PROVIDED MATERIAL -

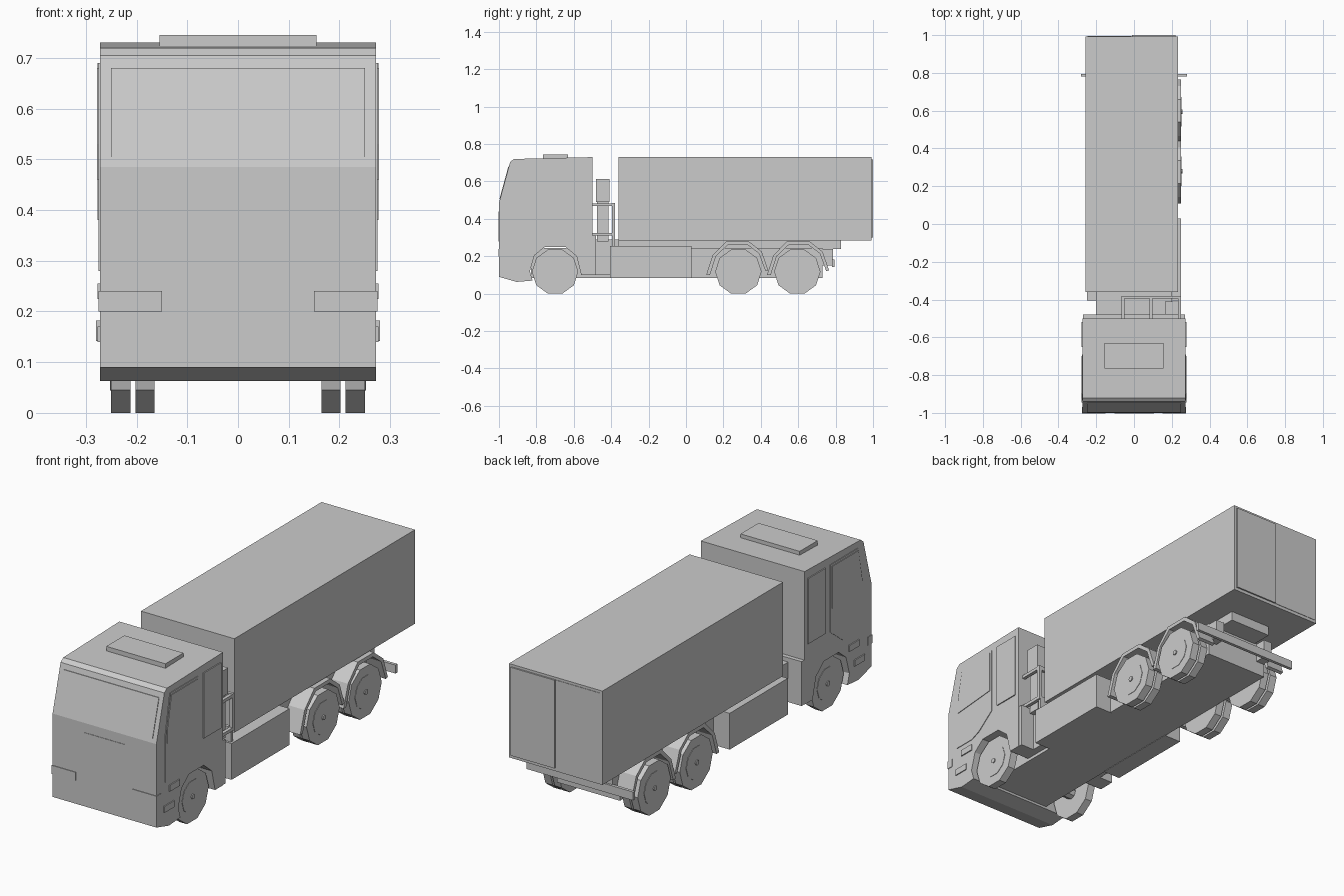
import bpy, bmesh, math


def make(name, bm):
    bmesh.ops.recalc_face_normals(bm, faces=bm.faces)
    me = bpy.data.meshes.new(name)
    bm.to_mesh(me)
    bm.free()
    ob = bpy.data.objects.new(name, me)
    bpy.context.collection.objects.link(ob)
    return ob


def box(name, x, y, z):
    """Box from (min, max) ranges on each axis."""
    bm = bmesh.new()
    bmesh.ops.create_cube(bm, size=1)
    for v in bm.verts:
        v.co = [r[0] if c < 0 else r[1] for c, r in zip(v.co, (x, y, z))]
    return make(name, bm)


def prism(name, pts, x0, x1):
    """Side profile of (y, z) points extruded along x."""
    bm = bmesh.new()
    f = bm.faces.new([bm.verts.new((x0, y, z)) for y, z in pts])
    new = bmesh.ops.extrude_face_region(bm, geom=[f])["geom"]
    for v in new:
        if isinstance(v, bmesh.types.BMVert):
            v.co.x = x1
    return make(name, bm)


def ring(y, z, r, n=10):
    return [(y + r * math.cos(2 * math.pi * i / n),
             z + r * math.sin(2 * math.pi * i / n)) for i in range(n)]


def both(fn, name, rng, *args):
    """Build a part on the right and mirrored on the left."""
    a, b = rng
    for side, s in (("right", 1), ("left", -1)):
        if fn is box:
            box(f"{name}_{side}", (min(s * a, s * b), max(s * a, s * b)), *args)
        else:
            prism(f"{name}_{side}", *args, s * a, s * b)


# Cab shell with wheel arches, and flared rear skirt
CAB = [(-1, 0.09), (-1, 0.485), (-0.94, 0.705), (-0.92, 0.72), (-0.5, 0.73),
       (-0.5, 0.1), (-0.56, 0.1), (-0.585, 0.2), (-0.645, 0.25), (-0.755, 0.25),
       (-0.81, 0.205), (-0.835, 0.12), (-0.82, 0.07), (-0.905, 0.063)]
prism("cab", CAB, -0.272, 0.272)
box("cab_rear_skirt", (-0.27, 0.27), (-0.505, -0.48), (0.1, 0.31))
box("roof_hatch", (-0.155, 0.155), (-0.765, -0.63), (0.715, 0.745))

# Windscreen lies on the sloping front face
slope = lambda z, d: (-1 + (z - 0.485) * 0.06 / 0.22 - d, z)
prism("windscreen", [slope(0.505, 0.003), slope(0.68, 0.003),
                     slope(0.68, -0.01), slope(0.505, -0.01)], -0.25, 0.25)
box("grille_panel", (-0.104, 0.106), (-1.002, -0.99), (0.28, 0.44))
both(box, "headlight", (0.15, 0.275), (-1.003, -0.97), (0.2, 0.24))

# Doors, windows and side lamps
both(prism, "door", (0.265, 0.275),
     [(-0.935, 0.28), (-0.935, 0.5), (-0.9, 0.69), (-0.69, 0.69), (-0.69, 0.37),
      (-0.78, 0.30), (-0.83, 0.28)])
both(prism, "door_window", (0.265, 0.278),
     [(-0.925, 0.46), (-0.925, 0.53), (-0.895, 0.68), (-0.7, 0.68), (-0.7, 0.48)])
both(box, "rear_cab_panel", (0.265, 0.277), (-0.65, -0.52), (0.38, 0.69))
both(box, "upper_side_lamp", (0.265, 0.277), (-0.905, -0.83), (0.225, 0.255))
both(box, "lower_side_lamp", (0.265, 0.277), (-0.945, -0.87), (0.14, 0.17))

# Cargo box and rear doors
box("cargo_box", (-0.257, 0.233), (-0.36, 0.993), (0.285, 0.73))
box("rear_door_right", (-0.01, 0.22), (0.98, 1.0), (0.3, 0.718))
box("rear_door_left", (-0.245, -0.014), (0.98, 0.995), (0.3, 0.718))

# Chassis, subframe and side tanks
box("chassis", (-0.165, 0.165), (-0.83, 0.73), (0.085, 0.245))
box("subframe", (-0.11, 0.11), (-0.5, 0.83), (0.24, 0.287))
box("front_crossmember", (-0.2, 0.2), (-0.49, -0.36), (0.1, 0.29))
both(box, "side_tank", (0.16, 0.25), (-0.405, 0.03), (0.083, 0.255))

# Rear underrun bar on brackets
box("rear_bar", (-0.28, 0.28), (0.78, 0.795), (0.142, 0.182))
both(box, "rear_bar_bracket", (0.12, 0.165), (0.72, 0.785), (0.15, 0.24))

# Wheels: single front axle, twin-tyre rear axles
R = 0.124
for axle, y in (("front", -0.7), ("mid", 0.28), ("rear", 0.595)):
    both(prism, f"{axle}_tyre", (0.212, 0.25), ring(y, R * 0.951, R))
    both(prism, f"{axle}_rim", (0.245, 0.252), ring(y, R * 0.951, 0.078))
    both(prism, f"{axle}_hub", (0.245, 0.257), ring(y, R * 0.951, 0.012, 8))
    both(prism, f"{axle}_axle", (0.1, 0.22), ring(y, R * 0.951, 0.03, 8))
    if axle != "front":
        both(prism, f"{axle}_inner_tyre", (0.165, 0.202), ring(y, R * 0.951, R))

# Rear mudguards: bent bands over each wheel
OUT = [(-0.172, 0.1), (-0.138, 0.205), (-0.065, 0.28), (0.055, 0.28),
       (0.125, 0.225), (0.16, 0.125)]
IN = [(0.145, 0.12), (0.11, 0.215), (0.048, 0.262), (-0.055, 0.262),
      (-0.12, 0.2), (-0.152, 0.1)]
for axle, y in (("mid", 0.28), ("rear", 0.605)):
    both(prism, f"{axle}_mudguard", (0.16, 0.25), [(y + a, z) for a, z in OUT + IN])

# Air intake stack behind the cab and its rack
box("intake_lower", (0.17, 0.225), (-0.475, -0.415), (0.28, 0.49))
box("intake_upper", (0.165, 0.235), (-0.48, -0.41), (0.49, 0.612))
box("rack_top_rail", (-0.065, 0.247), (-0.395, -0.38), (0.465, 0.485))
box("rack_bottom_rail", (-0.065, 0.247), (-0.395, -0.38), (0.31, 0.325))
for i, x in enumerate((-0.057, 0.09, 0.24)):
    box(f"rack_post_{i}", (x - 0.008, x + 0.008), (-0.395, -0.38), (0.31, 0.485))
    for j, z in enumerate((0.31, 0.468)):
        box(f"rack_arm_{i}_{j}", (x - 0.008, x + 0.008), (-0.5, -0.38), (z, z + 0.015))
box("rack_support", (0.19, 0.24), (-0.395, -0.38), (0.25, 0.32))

---

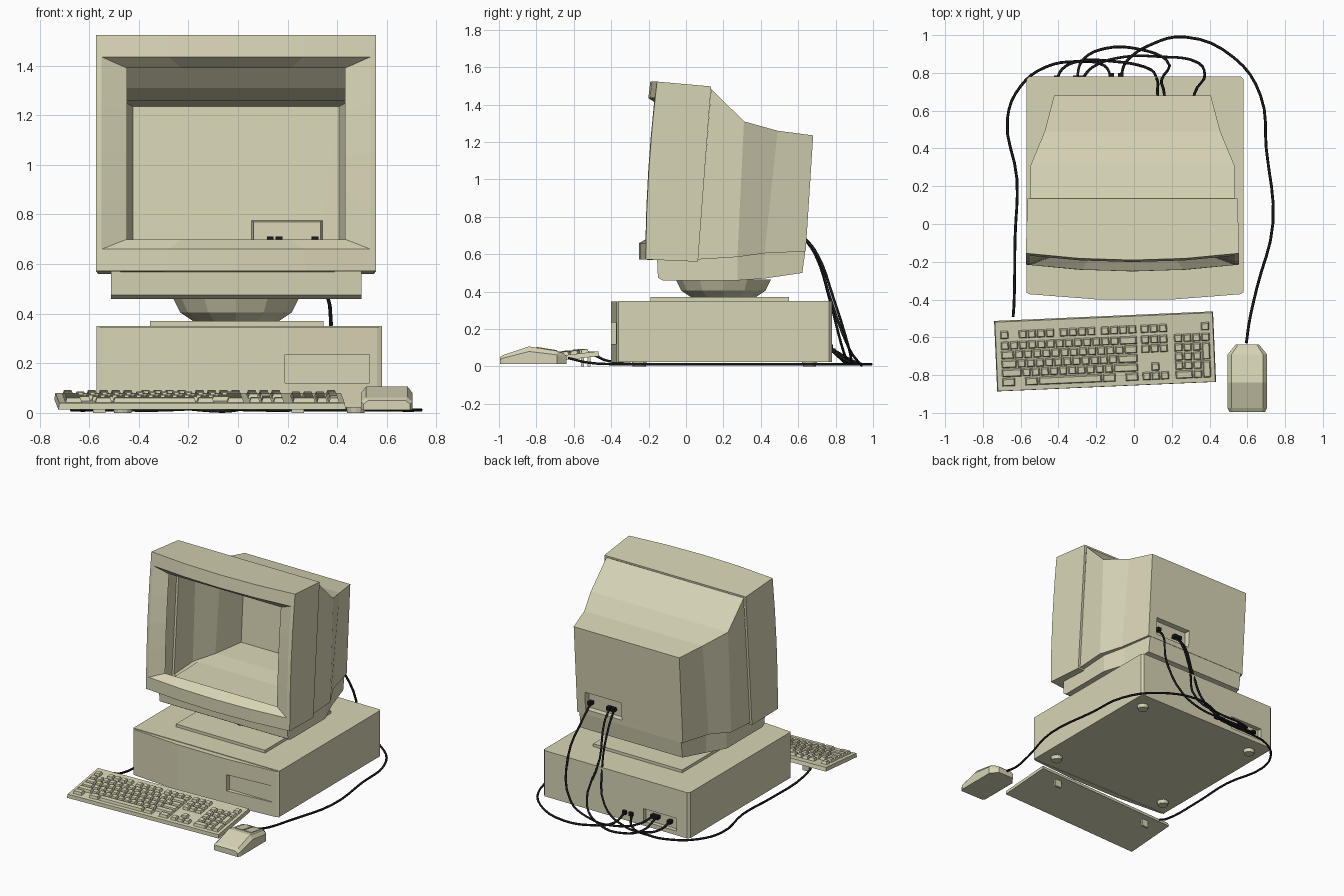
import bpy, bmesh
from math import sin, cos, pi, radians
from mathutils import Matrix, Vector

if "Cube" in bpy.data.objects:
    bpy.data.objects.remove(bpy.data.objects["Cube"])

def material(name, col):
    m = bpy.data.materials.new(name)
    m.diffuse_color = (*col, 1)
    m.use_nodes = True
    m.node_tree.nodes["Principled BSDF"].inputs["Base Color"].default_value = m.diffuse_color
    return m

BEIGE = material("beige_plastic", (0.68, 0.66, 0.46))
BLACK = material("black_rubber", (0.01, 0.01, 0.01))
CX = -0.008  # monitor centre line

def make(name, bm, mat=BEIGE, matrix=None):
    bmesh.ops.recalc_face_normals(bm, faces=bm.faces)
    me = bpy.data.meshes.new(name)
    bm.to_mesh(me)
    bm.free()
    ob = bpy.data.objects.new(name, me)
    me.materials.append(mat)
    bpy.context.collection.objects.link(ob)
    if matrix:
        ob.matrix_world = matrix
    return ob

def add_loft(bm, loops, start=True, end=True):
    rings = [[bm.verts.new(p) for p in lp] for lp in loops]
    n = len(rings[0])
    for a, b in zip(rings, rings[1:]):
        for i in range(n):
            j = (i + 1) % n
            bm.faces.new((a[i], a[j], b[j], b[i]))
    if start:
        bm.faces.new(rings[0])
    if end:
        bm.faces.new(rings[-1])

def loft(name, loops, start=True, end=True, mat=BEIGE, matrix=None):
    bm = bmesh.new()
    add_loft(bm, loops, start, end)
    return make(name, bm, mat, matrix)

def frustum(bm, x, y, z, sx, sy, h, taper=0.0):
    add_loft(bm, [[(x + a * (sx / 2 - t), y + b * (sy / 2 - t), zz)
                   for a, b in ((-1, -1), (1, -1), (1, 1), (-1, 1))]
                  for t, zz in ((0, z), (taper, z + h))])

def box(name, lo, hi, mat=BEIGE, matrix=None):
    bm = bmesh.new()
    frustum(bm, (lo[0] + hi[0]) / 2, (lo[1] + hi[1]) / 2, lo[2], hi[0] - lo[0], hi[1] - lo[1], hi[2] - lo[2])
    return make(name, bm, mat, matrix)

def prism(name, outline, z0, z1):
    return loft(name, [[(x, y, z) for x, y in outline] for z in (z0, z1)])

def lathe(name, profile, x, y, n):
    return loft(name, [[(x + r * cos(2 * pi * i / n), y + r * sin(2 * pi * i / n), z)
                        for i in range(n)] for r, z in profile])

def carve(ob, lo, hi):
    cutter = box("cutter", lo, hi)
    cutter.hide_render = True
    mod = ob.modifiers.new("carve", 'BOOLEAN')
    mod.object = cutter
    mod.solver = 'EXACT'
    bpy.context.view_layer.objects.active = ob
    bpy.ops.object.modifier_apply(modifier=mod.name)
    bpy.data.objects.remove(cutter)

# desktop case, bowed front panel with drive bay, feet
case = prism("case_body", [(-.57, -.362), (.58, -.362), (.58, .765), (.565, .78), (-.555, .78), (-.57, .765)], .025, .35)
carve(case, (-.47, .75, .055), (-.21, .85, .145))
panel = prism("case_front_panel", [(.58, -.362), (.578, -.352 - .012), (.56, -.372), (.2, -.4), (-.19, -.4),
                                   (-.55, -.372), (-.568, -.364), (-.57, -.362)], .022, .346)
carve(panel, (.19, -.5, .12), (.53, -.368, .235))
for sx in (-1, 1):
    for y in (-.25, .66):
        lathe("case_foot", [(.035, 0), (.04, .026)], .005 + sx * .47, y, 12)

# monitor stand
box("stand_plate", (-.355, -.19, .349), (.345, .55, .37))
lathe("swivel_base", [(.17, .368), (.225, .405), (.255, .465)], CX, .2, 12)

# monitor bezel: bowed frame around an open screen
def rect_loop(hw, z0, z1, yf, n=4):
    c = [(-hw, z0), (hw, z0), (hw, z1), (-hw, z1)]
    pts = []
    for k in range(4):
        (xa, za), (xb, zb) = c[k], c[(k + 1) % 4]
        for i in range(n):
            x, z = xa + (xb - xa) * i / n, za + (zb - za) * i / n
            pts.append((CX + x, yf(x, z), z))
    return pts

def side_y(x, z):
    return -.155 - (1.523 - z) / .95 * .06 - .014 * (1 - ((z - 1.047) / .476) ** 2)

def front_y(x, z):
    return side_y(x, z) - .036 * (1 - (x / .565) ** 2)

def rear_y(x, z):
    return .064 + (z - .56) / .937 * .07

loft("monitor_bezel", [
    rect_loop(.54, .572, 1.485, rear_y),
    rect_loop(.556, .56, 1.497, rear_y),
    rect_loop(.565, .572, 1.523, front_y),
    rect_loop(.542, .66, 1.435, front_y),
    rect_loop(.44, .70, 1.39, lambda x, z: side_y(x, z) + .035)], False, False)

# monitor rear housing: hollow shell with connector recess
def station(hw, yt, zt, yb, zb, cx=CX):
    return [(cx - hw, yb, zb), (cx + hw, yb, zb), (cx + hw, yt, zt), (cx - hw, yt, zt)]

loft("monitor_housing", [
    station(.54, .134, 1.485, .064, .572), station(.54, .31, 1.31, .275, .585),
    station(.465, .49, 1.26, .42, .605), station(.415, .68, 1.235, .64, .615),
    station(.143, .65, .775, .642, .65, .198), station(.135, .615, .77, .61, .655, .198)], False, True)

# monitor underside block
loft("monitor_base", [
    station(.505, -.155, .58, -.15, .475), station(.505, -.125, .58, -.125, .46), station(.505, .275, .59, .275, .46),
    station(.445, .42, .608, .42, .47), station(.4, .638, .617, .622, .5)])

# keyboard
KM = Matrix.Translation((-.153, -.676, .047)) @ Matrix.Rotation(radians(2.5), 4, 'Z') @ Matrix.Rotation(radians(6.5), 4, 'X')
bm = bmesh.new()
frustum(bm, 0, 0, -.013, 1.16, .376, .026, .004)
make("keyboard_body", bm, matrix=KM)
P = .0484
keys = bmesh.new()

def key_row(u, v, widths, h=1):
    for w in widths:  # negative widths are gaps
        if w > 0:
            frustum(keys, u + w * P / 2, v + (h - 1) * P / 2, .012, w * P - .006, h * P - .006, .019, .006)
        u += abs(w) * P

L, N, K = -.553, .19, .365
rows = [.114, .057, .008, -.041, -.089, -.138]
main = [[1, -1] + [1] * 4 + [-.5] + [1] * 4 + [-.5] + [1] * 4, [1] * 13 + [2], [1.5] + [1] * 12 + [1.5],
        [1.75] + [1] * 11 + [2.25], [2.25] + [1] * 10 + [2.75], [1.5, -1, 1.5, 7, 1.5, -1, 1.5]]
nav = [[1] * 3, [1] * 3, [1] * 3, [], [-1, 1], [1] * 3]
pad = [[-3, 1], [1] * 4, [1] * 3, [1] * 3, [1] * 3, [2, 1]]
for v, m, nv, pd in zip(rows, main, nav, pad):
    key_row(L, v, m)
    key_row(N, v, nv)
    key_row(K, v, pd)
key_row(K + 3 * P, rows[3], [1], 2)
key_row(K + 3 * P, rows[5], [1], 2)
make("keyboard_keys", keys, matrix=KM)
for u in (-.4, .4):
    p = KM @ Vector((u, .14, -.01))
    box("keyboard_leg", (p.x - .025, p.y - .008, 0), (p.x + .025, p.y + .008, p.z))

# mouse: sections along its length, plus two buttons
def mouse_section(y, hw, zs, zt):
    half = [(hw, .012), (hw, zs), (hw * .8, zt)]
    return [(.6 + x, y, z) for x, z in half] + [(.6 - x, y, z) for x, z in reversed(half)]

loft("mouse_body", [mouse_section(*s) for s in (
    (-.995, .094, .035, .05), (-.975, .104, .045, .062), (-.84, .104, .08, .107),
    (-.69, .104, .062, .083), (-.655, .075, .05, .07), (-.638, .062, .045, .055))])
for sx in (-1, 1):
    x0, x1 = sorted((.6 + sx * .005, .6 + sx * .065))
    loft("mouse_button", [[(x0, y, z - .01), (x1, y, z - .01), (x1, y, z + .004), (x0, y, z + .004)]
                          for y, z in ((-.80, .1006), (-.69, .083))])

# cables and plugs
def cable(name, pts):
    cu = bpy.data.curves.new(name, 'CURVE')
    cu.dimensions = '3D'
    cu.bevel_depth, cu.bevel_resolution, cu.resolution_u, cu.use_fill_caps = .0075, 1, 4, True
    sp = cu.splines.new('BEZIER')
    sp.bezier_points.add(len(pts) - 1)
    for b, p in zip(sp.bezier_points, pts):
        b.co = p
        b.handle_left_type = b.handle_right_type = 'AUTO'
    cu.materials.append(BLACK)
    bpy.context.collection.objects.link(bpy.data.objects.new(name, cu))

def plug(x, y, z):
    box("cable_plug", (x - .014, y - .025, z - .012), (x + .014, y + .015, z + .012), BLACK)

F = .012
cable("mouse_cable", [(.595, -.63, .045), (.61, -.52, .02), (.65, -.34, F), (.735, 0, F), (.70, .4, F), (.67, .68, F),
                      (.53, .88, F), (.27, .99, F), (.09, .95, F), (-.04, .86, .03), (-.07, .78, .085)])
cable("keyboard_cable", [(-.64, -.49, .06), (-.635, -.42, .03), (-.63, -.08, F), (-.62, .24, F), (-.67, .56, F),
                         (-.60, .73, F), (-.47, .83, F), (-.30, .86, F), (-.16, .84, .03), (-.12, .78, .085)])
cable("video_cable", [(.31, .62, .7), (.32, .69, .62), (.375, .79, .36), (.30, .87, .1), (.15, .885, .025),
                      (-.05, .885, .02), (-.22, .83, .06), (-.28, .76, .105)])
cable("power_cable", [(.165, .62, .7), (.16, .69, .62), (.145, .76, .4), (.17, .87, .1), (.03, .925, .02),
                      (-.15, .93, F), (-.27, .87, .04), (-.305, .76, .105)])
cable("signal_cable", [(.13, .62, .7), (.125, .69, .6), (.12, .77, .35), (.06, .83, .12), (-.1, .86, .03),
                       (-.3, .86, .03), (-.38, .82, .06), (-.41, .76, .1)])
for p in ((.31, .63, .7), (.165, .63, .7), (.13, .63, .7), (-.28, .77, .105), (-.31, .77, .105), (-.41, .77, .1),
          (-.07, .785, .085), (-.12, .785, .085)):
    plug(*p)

INSTRUCTIONS TO FOLLOW -
Return, unchanged, the run of lines above that opens with the line containing "key_row(L, v, m)" and closes with the line containing "[mouse_section(*s) for s". Include both.

ANSWER TO THIS PROBLEM -
    key_row(L, v, m)
    key_row(N, v, nv)
    key_row(K, v, pd)
key_row(K + 3 * P, rows[3], [1], 2)
key_row(K + 3 * P, rows[5], [1], 2)
make("keyboard_keys", keys, matrix=KM)
for u in (-.4, .4):
    p = KM @ Vector((u, .14, -.01))
    box("keyboard_leg", (p.x - .025, p.y - .008, 0), (p.x + .025, p.y + .008, p.z))

# mouse: sections along its length, plus two buttons
def mouse_section(y, hw, zs, zt):
    half = [(hw, .012), (hw, zs), (hw * .8, zt)]
    return [(.6 + x, y, z) for x, z in half] + [(.6 - x, y, z) for x, z in reversed(half)]

loft("mouse_body", [mouse_section(*s) for s in (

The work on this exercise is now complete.